Michael Bromwich, the head of the US Office of Environmental Safety, assured that “the exploration plan by Repsol-YPF is sensitive to the political and environmental issues of the US, which wants to protect the Florida coast from any oil spill while complying with the embargo against Cuba.”
He added that Washington is preparing licenses [to get around the blockade] so that US companies can “deploy equipment for collecting oil, dispersants, pumps and other equipment and supplies needed to minimize environmental damage in the event of a spill.”
As the blockade seeks to “weaken Cuba’s economy,” the discovery of reserves would neutralize that attempt.
Therefore, Cuban-American politicians are not giving up on their efforts. They presented a bill that would punish foreign oil firms if there were a spill.
Senator Bob Menendez, one of the bill’s sponsors, explained the purpose of this, saying, “Companies that want to drill in Cuban waters will have to think twice if they know they’ll be held responsible for any damage to the Florida Keys.”
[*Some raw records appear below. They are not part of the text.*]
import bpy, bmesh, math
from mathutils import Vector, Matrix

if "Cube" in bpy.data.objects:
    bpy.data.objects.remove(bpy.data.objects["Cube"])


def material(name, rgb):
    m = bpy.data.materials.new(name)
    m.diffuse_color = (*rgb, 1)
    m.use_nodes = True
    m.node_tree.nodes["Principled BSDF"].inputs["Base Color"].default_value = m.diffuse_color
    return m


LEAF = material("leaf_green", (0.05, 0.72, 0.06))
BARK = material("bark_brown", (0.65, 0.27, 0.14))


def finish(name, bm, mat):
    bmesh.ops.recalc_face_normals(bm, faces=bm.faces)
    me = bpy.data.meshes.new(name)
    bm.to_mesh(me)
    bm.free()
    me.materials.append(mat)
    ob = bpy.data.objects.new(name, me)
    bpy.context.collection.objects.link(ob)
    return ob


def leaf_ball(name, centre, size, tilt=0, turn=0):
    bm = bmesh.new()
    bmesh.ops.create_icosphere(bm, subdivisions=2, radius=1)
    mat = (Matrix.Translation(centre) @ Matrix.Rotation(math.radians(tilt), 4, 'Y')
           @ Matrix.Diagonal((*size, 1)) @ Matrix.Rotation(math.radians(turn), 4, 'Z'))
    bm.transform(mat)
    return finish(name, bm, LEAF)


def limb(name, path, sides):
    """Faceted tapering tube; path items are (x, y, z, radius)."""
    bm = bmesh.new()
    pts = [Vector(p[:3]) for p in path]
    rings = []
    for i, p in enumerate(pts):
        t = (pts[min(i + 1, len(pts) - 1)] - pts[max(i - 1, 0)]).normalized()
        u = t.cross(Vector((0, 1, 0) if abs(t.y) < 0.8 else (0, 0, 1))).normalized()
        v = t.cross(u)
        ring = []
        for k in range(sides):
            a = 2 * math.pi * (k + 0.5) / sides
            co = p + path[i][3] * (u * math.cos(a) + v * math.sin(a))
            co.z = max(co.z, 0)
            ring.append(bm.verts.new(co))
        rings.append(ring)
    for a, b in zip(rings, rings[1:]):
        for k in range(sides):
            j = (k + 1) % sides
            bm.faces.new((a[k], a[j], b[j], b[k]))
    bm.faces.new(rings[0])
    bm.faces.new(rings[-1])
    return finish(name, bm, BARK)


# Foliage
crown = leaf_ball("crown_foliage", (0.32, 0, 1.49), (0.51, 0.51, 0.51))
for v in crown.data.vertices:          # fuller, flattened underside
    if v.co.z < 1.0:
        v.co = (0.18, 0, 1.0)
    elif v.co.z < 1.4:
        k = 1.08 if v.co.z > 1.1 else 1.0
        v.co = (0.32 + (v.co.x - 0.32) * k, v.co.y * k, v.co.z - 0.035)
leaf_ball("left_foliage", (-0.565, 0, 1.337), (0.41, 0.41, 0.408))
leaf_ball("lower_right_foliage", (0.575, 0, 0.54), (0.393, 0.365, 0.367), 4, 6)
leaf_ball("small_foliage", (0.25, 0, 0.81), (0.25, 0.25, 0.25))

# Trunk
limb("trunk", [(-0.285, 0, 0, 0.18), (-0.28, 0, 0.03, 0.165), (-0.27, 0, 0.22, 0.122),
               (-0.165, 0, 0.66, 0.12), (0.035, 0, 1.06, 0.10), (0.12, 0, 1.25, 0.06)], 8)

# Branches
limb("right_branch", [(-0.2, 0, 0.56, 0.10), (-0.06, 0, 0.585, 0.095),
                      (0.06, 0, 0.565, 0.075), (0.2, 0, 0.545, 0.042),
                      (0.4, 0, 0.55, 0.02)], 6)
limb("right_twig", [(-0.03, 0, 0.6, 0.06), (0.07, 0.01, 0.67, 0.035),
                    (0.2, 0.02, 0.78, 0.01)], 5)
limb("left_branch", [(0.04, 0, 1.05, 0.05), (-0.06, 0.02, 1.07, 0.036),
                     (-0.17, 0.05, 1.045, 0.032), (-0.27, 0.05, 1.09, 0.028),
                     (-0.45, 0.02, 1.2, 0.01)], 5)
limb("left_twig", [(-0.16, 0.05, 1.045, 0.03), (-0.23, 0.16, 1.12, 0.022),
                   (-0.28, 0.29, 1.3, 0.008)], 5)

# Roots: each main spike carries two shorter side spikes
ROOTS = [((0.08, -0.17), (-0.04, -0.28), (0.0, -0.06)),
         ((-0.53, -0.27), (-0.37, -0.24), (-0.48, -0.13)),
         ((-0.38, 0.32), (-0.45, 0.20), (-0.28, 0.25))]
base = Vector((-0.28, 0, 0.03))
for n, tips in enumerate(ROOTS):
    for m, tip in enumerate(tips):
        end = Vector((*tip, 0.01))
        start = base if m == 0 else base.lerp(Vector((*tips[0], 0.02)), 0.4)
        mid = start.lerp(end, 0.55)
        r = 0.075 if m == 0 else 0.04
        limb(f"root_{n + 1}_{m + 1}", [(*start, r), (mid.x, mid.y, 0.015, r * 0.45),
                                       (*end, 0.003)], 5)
On its website, Repsol says that it’s complying with “all technical requirements and any limitations established by the US government for oil drilling operations in Cuba.” In addition, the firm invited US experts to inspect areas outside of Cuban waters, the mobile platform, the tanker and the rig.
Informally, some officials on the island maintain that behind the expressed American “concerns” there hides the continued policy of economic siege.
Rafael Arias, the director of the Cuban oil company Cupet, stresses that these maneuvers also reveal “the extraterritoriality of the blockade, the existing prohibitions in the US Congress and the pressure and blackmail being exerted by the US government to curtail or prevent other countries or companies from doing business with Cuba.”
The Cuban fears are not simple paranoia. For five decades the island has suffered an embargo aimed at “weakening the economic life of Cuba,” according to documents from the US government itself.
These point out that the purpose is to deprive the island of “money and supplies, to reduce financial resources and real wages, to cause hunger and desperation, and to overthrow the government.”
Such a policy of hounding and harassment would be impossible to sustain if there were significant oil and gas reserves on the island. The economy would pick up even before the first barrel was pumped out, immediately improving the lives of Cubans.
A recent report by the Spanish Embassy indicated that if the survey results are positive, “The favorable consequences for Cuba would begin to be felt from that very moment and could be powerful.”